### Data excerpts
● ● ● ● ● ● ●

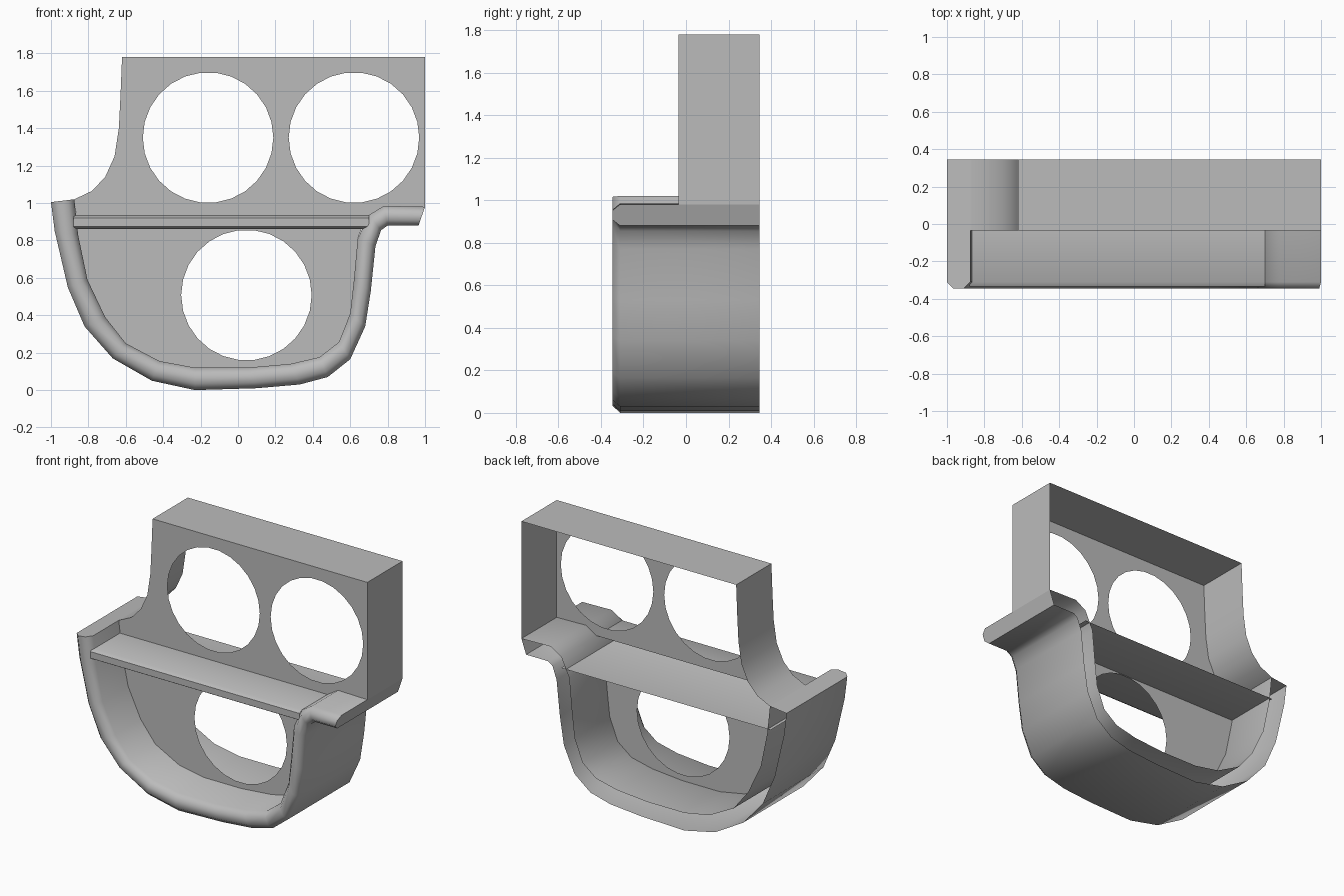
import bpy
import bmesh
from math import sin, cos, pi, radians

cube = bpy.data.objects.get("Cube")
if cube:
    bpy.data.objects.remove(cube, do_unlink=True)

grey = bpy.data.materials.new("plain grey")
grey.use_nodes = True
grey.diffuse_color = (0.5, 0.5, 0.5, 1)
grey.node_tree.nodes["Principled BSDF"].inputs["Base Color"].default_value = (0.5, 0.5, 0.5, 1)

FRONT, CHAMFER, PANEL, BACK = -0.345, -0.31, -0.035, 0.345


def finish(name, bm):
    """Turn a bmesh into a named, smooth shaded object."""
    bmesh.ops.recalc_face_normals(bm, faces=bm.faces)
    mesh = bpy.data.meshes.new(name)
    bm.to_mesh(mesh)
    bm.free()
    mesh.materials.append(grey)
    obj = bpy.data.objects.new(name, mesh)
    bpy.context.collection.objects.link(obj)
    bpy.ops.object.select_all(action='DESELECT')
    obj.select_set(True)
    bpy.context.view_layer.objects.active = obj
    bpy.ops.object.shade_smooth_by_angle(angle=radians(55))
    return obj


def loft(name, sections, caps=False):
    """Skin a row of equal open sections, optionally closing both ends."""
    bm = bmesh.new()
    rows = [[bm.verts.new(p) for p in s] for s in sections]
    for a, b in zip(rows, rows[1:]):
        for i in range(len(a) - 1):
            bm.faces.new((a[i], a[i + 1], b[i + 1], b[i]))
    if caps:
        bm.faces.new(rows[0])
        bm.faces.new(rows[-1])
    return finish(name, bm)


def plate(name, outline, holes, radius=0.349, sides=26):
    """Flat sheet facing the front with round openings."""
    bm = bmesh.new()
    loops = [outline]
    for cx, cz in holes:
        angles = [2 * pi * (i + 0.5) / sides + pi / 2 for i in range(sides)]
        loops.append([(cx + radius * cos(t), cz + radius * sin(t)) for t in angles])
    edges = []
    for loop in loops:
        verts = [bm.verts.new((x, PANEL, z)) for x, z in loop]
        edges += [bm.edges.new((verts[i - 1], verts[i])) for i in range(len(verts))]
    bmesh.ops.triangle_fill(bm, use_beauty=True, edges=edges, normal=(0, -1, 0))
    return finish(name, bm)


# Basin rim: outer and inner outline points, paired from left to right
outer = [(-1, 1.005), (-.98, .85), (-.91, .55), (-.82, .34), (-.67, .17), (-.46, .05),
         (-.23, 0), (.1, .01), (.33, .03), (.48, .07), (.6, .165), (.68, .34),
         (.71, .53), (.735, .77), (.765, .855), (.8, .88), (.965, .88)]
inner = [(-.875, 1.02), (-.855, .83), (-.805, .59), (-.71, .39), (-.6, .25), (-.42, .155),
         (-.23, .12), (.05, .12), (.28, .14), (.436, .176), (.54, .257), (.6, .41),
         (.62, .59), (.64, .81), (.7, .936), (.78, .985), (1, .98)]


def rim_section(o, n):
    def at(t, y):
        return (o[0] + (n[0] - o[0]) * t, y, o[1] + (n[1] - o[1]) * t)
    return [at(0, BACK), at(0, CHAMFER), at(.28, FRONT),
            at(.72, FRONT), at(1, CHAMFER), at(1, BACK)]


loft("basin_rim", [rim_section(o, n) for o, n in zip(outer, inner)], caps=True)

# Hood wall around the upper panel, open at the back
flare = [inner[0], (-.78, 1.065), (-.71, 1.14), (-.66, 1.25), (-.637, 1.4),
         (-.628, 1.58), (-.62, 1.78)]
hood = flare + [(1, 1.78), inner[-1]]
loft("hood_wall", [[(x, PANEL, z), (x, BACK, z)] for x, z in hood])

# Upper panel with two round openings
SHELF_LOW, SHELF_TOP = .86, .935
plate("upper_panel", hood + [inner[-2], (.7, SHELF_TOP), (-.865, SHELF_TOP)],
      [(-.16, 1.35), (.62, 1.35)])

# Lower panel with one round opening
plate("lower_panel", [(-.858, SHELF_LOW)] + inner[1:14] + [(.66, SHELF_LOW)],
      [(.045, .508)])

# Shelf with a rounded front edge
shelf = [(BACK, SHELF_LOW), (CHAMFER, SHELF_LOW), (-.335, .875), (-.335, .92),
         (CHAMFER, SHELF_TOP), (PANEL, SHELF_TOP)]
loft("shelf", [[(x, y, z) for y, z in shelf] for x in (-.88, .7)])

● ● ● ● ● ● ●

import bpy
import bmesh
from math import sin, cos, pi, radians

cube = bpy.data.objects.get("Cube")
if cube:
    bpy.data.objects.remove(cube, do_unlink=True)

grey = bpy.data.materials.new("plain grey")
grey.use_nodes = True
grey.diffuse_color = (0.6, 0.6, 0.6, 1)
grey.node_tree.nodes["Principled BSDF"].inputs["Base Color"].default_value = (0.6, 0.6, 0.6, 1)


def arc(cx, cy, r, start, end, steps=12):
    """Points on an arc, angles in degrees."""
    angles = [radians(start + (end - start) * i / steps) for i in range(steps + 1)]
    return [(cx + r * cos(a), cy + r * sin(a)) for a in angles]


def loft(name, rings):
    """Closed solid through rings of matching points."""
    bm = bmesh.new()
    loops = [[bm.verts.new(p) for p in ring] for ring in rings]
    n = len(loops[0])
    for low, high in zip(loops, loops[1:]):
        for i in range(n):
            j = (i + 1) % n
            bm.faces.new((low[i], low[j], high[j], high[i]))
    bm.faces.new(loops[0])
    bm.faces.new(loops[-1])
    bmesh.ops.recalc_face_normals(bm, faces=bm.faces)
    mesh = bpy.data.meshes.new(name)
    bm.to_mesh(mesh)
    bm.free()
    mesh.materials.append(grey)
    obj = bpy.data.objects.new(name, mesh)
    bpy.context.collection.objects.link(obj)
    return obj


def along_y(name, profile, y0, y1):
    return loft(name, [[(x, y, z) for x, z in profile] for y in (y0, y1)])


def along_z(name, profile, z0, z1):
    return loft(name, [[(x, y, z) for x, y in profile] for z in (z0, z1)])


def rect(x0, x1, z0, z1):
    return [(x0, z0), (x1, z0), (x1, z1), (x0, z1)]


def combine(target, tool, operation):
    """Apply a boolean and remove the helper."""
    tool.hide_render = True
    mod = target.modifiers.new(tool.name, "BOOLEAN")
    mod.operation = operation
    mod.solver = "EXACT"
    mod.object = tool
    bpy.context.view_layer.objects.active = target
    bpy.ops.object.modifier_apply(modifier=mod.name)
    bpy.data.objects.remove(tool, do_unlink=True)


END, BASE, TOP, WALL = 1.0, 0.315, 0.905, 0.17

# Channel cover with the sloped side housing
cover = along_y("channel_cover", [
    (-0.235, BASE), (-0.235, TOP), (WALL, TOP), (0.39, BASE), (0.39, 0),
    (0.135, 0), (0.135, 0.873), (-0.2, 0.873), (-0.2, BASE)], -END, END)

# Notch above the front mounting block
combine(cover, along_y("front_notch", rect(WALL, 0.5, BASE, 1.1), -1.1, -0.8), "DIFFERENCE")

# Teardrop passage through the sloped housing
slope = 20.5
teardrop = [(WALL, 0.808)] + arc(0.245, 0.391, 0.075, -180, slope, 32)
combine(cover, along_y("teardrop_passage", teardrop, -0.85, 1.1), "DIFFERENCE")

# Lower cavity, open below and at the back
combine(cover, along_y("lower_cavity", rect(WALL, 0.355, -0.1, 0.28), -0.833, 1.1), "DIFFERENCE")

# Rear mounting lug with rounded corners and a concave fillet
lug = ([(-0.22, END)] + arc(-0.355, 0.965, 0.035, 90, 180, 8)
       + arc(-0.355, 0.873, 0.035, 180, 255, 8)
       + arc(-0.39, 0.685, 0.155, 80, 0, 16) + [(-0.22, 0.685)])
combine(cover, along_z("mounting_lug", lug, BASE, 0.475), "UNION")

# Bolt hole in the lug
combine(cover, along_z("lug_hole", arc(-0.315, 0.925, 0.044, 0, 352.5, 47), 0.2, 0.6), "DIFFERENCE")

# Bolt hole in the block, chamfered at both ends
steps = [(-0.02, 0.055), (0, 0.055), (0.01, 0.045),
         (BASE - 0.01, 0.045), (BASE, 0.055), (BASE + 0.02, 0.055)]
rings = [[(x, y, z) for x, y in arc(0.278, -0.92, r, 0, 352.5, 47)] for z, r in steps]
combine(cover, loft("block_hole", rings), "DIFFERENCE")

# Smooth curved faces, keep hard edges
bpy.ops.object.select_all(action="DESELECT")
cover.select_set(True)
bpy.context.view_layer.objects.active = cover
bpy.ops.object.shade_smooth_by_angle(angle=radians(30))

● ● ● ● ● ● ●

### Exercise directions
Find and copy each line above that includes the string "with".

### Response box
    """Flat sheet facing the front with round openings."""
# Upper panel with two round openings
# Lower panel with one round opening
# Shelf with a rounded front edge
# Channel cover with the sloped side housing
# Rear mounting lug with rounded corners and a concave fillet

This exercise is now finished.